## Exercise details
Lines before the one containing "dryLeaf.name = 'dryLeaf';" are left out; output the rest of the data exactly, through the final line.

**** Material to process

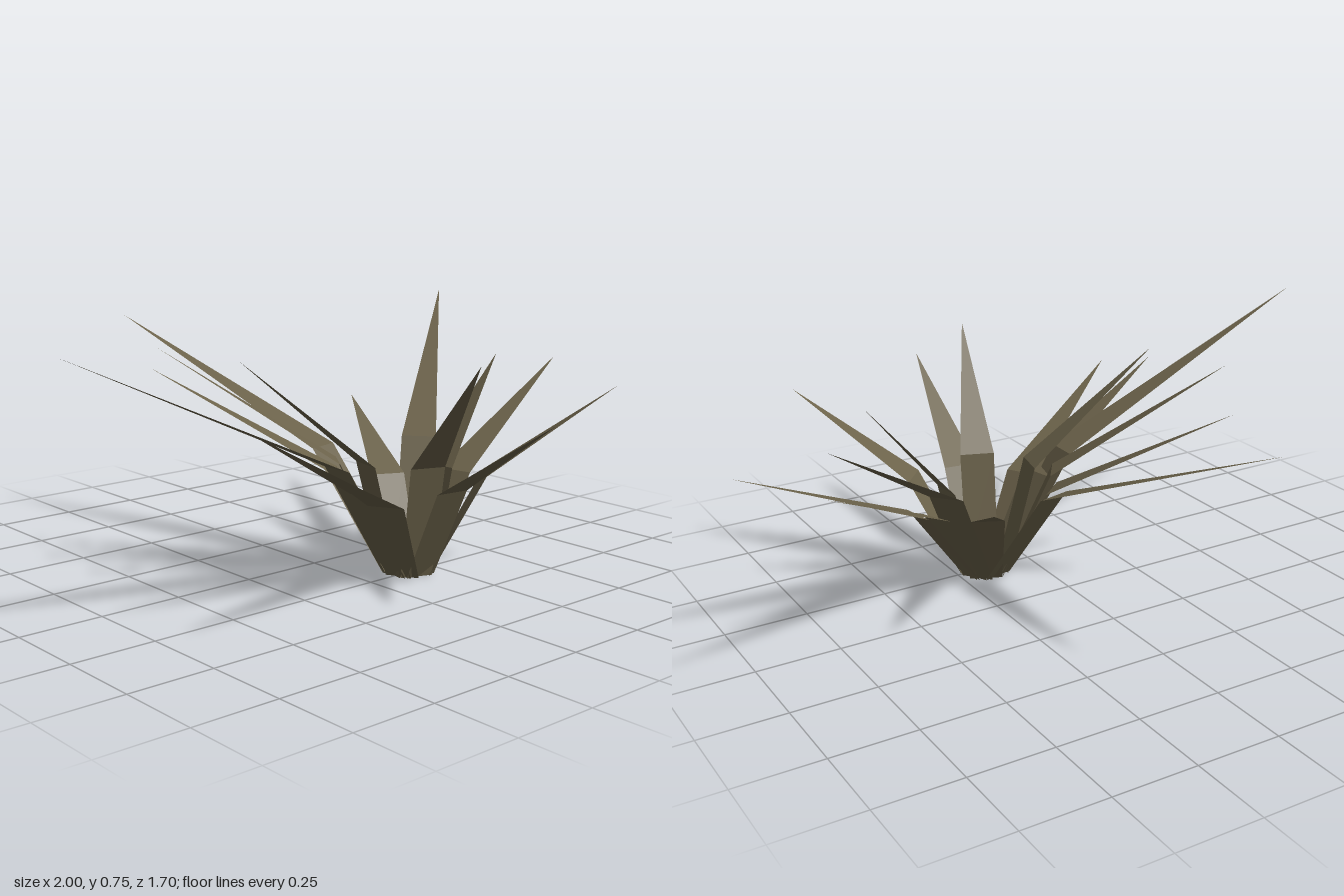
import * as THREE from 'three';

// Each blade: tip x, y, z, then the radius and height of its bend
const BLADES = [
  [-0.10, 0.68, -0.85, 0.31, 0.34],
  [0.90, 0.735, -0.375, 0.28, 0.35],
  [0.41, 0.43, -0.29, 0.20, 0.25],
  [0.79, 0.48, -0.06, 0.23, 0.26],
  [1.00, 0.54, 0.07, 0.25, 0.26],
  [0.55, 0.61, 0.215, 0.13, 0.30],
  [0.60, 0.56, 0.64, 0.22, 0.30],
  [0.08, 0.54, 0.845, 0.20, 0.28],
  [0.00, 0.68, 0.66, 0.13, 0.34],
  [-0.52, 0.48, 0.62, 0.23, 0.25],
  [-0.56, 0.54, 0.40, 0.22, 0.27],
  [-1.00, 0.755, 0.23, 0.28, 0.35],
  [-0.38, 0.67, 0.13, 0.15, 0.34],
  [-0.44, 0.68, -0.17, 0.21, 0.34],
  [-0.35, 0.59, -0.33, 0.22, 0.30],
];
const CENTRE = new THREE.Vector3(0.16, 0, 0.24);
const BASE_RADIUS = 0.06;

// A flat strip with a straight foot, one bend and a pointed tip
function bladeGeometry([x, y, z, bendRadius, bendHeight]) {
  const out = new THREE.Vector3(x, 0, z).sub(CENTRE).normalize();
  const side = new THREE.Vector3(out.z, 0, -out.x);
  const at = (radius, height, offset) => CENTRE.clone()
    .addScaledVector(out, radius).addScaledVector(side, offset).setY(height);
  const points = [
    at(BASE_RADIUS, 0, -0.05), at(BASE_RADIUS, 0, 0.05),
    at(bendRadius, bendHeight, -0.053), at(bendRadius, bendHeight, 0.053),
    new THREE.Vector3(x, y, z),
  ];
  // Faces turn their front to the sky
  const order = [0, 1, 2, 1, 3, 2, 2, 3, 4];
  const geometry = new THREE.BufferGeometry().setFromPoints(order.map((i) => points[i]));
  geometry.computeVertexNormals();
  return geometry;
}

export function createModel() {
  const model = new THREE.Group();
  model.name = 'spikyPlant';
  const dryLeaf = new THREE.MeshStandardMaterial({ color: 0x6b624a, side: THREE.DoubleSide });
  dryLeaf.name = 'dryLeaf';

  // Rosette of blades around an open middle
  BLADES.forEach((spec, i) => {
    const blade = new THREE.Mesh(bladeGeometry(spec), dryLeaf);
    blade.name = `blade${i + 1}`;
    model.add(blade);
  });
  return model;
}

********

## Written response
  dryLeaf.name = 'dryLeaf';

  // Rosette of blades around an open middle
  BLADES.forEach((spec, i) => {
    const blade = new THREE.Mesh(bladeGeometry(spec), dryLeaf);
    blade.name = `blade${i + 1}`;
    model.add(blade);
  });
  return model;
}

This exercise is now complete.